While you wait for our complete guides, here is just a taster tour through the 7 Emirates of the United Arab Emirates in pictures.
The largest Emirate, rich in both coastal vistas, a modern city skyline and deep desert sand dunes through to Saudi Arabia and Oman, known as “the Empty Quarter”. The vast majority of the UAE’s oil is found here, and in the adjacent Arabian Gulf.
The largest city and Emirate of the UAE, but also rich in desert and some mountains.
Most of the Emirate sits immedaitely next door to Dubai and includes a coastal city, as well as rolling sand dunes and enclaves and incredibly picturesque exclaves and enclaves on the country’s eastern coast. It is known as the cultural capital of the UAE with many galleries and museums.
The smallest Emirate hugs a very short coastal stretch, sandwiched between Sharjah and Umm Al Quwain, as well as a tiny enclave in the Hajar Mountains, Masfout.
Umm Al Quwain
A small wetlands coastal strip as well as fairly flat desert landscape.
Ras al Khaimah
A beautiful blend of coastline and beaches, desert sand dunes and the Hajar Mountains.
The only Emirate to sit entirely on the east coast between the Gulf of Oman and the Hajar Mountains giving Fujairah some of the country’s most picturesque landscapes and historic sites.
We hope you enjoyed learning more about Dubai’s neighbours. Got any questions? Feel free to ask us in the comments below and we’ll do our best to help.
Before you go…. are you looking to visit Dubai?

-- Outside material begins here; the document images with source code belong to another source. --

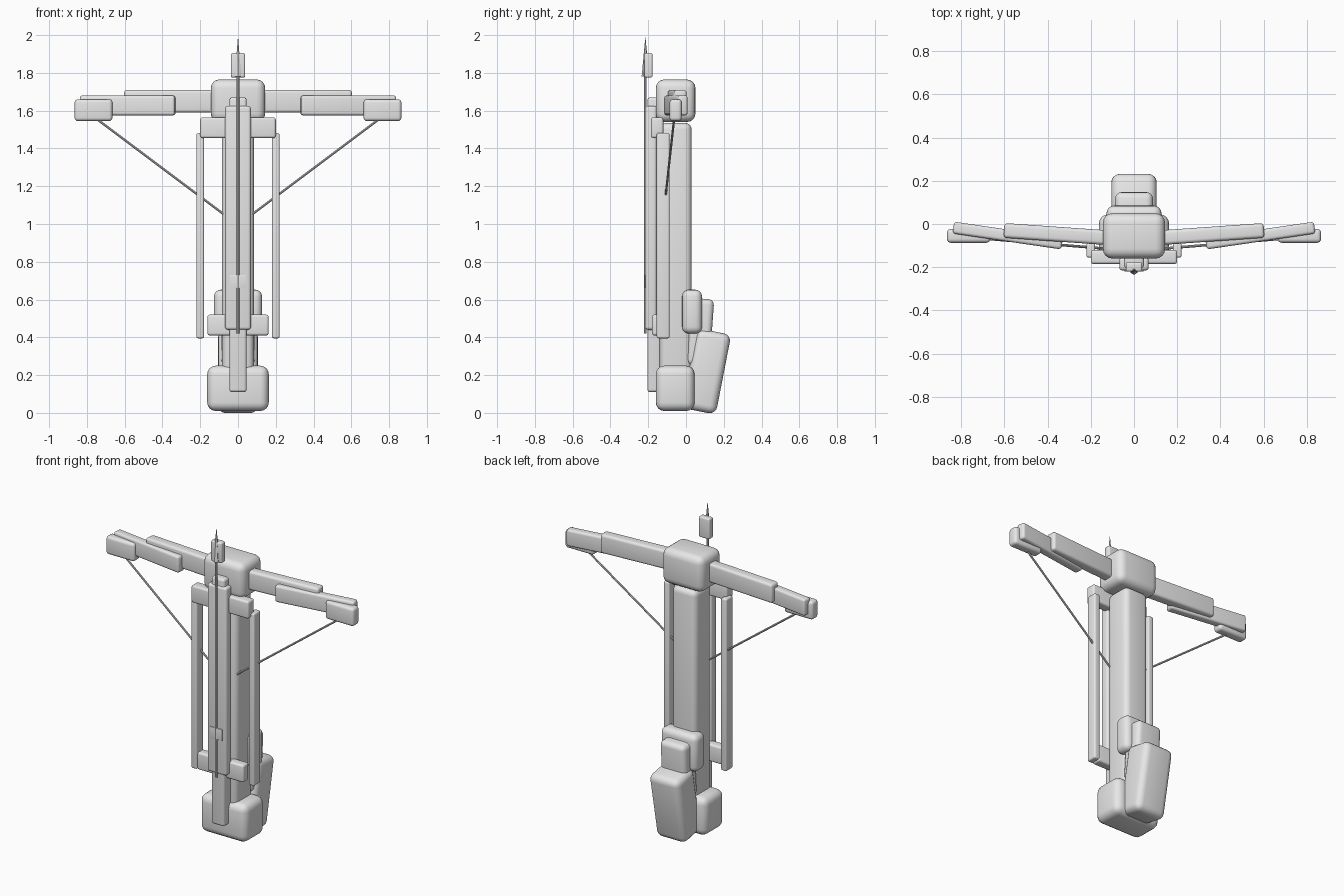
import bpy
import math
from mathutils import Vector

cube = bpy.data.objects.get("Cube")
if cube:
    bpy.data.objects.remove(cube, do_unlink=True)

GREY = (0.8, 0.8, 0.8, 1.0)
grey = bpy.data.materials.new("light grey")
grey.use_nodes = True
grey.diffuse_color = GREY
grey.node_tree.nodes["Principled BSDF"].inputs["Base Color"].default_value = GREY


def finish(obj, name):
    obj.name = name
    obj.data.materials.append(grey)
    bpy.ops.object.shade_smooth_by_angle(angle=math.radians(40))
    return obj


def block(name, x, y, z, bevel, tilt=0.0, turn=0.0):
    """Rounded box from its (low, high) range on each axis, then rotated about its centre."""
    centre = [(a + b) / 2 for a, b in (x, y, z)]
    bpy.ops.mesh.primitive_cube_add(size=1, location=centre)
    obj = bpy.context.object
    obj.scale = [b - a for a, b in (x, y, z)]
    bpy.ops.object.transform_apply(location=False, rotation=False, scale=True)
    mod = obj.modifiers.new("rounded edges", "BEVEL")
    mod.width = bevel
    mod.segments = 4
    mod.limit_method = "ANGLE"
    bpy.ops.object.modifier_apply(modifier=mod.name)
    obj.rotation_euler = (math.radians(tilt), 0, math.radians(turn))
    return finish(obj, name)


def wide(name, half, y, z, bevel, tilt=0.0):
    """Rounded box centred on the middle plane."""
    return block(name, (-half, half), y, z, bevel, tilt)


def rod(name, start, end, radius, sides=8, tip=None):
    """Straight rod between two points, or a spike when tip is given."""
    start, end = Vector(start), Vector(end)
    span = end - start
    bpy.ops.mesh.primitive_cone_add(
        vertices=sides, radius1=radius, radius2=radius if tip is None else tip,
        depth=span.length, location=(start + end) / 2)
    obj = bpy.context.object
    obj.rotation_euler = span.to_track_quat("Z", "Y").to_euler()
    return finish(obj, name)


# Body: stock, head and butt
wide("stock", 0.085, (-0.14, 0.03), (0.1, 1.535), 0.035)
wide("head_block", 0.144, (-0.16, 0.05), (1.54, 1.765), 0.045)
wide("butt_block", 0.163, (-0.16, 0.045), (0.01, 0.25), 0.045)

# Grip assembly behind the stock
wide("grip_mount", 0.127, (-0.02, 0.085), (0.42, 0.652), 0.035)
wide("grip_neck", 0.088, (0.01, 0.137), (0.25, 0.605), 0.03, tilt=-4)
wide("grip", 0.105, (0.016, 0.2), (0.005, 0.435), 0.04, tilt=-11)

# Rail along the front and the brackets that hold it
wide("lower_rail", 0.046, (-0.205, -0.13), (0.11, 1.67), 0.015)
wide("upper_rail", 0.068, (-0.215, -0.155), (0.44, 1.625), 0.015)
wide("top_bracket", 0.2, (-0.185, -0.12), (1.455, 1.565), 0.013)
wide("bottom_bracket", 0.162, (-0.18, -0.12), (0.41, 0.52), 0.013)

# Bolt lying on the rail
BOLT_Y = -0.215
rod("bolt_shaft", (0, BOLT_Y, 0.42), (0, BOLT_Y, 1.82), 0.007)
rod("bolt_tip", (0, BOLT_Y, 1.78), (0, BOLT_Y, 1.995), 0.02, sides=6, tip=0)
wide("bolt_collar", 0.038, (-0.22, -0.177), (1.775, 1.905), 0.01)
wide("bolt_nock", 0.043, (-0.22, -0.212), (0.66, 0.73), 0.002)


def span_x(side, low, high):
    return tuple(sorted((side * low, side * high)))


# Mirrored parts: bow limbs, string and side rails
for side, label in ((1, "left"), (-1, "right")):
    block(label + "_inner_limb", span_x(side, 0.05, 0.602), (-0.083, -0.015),
          (1.59, 1.71), 0.016, turn=4 * side)
    block(label + "_outer_limb", span_x(side, 0.33, 0.838), (-0.081, -0.026),
          (1.575, 1.68), 0.014, turn=8.3 * side)
    block(label + "_limb_tip", span_x(side, 0.665, 0.865), (-0.087, -0.023),
          (1.545, 1.66), 0.018)
    rod(label + "_string", (side * 0.76, -0.062, 1.565), (0, -0.125, 0.995), 0.006)
    block(label + "_side_rail", span_x(side, 0.18, 0.22), (-0.155, -0.087),
          (0.395, 1.482), 0.01)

Pop over to our essential visitors guide to learn more about what it’s really like to visit the United Arab Emirates, we cover everything from Visas, customs and religion in the UAE, through to helping you dress appropriately and pack, as well as how to budget for your trip to Dubai.